Return all of the records exactly.
*** Opening MATERIAL PROVIDED ***
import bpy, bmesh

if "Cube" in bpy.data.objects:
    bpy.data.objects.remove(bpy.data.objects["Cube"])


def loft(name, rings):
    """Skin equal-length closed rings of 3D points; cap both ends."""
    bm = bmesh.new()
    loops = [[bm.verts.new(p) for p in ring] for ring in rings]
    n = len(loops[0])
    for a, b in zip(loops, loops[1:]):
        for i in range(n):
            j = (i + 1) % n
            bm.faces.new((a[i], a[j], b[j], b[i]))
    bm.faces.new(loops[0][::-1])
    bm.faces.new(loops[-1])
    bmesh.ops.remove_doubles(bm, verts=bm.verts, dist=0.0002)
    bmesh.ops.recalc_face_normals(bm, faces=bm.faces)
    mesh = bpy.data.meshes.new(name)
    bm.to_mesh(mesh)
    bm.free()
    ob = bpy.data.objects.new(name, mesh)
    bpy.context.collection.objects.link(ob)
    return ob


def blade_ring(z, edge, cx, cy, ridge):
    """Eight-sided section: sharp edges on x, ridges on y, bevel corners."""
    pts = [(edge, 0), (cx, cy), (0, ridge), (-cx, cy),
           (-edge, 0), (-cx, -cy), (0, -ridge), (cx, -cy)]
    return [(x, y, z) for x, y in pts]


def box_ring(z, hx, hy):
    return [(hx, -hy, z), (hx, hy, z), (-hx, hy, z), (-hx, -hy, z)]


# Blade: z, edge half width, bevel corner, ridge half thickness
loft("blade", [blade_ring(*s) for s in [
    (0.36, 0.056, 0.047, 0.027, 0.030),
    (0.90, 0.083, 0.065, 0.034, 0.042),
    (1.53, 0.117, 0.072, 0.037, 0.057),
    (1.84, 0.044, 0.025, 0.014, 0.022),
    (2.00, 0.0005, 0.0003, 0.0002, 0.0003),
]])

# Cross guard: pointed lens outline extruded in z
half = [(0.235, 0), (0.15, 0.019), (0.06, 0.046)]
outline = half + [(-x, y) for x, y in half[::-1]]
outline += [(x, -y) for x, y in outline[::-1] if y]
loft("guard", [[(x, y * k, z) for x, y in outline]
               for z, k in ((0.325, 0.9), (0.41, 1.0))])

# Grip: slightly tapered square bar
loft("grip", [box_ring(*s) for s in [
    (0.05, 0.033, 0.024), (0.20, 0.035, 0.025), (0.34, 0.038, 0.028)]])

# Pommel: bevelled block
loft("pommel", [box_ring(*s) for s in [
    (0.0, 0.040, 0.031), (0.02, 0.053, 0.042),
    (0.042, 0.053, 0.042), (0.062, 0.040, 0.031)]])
*** Closing MATERIAL PROVIDED ***
** EXERCISE RESULT **
import bpy, bmesh

if "Cube" in bpy.data.objects:
    bpy.data.objects.remove(bpy.data.objects["Cube"])


def loft(name, rings):
    """Skin equal-length closed rings of 3D points; cap both ends."""
    bm = bmesh.new()
    loops = [[bm.verts.new(p) for p in ring] for ring in rings]
    n = len(loops[0])
    for a, b in zip(loops, loops[1:]):
        for i in range(n):
            j = (i + 1) % n
            bm.faces.new((a[i], a[j], b[j], b[i]))
    bm.faces.new(loops[0][::-1])
    bm.faces.new(loops[-1])
    bmesh.ops.remove_doubles(bm, verts=bm.verts, dist=0.0002)
    bmesh.ops.recalc_face_normals(bm, faces=bm.faces)
    mesh = bpy.data.meshes.new(name)
    bm.to_mesh(mesh)
    bm.free()
    ob = bpy.data.objects.new(name, mesh)
    bpy.context.collection.objects.link(ob)
    return ob


def blade_ring(z, edge, cx, cy, ridge):
    """Eight-sided section: sharp edges on x, ridges on y, bevel corners."""
    pts = [(edge, 0), (cx, cy), (0, ridge), (-cx, cy),
           (-edge, 0), (-cx, -cy), (0, -ridge), (cx, -cy)]
    return [(x, y, z) for x, y in pts]


def box_ring(z, hx, hy):
    return [(hx, -hy, z), (hx, hy, z), (-hx, hy, z), (-hx, -hy, z)]


# Blade: z, edge half width, bevel corner, ridge half thickness
loft("blade", [blade_ring(*s) for s in [
    (0.36, 0.056, 0.047, 0.027, 0.030),
    (0.90, 0.083, 0.065, 0.034, 0.042),
    (1.53, 0.117, 0.072, 0.037, 0.057),
    (1.84, 0.044, 0.025, 0.014, 0.022),
    (2.00, 0.0005, 0.0003, 0.0002, 0.0003),
]])

# Cross guard: pointed lens outline extruded in z
half = [(0.235, 0), (0.15, 0.019), (0.06, 0.046)]
outline = half + [(-x, y) for x, y in half[::-1]]
outline += [(x, -y) for x, y in outline[::-1] if y]
loft("guard", [[(x, y * k, z) for x, y in outline]
               for z, k in ((0.325, 0.9), (0.41, 1.0))])

# Grip: slightly tapered square bar
loft("grip", [box_ring(*s) for s in [
    (0.05, 0.033, 0.024), (0.20, 0.035, 0.025), (0.34, 0.038, 0.028)]])

# Pommel: bevelled block
loft("pommel", [box_ring(*s) for s in [
    (0.0, 0.040, 0.031), (0.02, 0.053, 0.042),
    (0.042, 0.053, 0.042), (0.062, 0.040, 0.031)]])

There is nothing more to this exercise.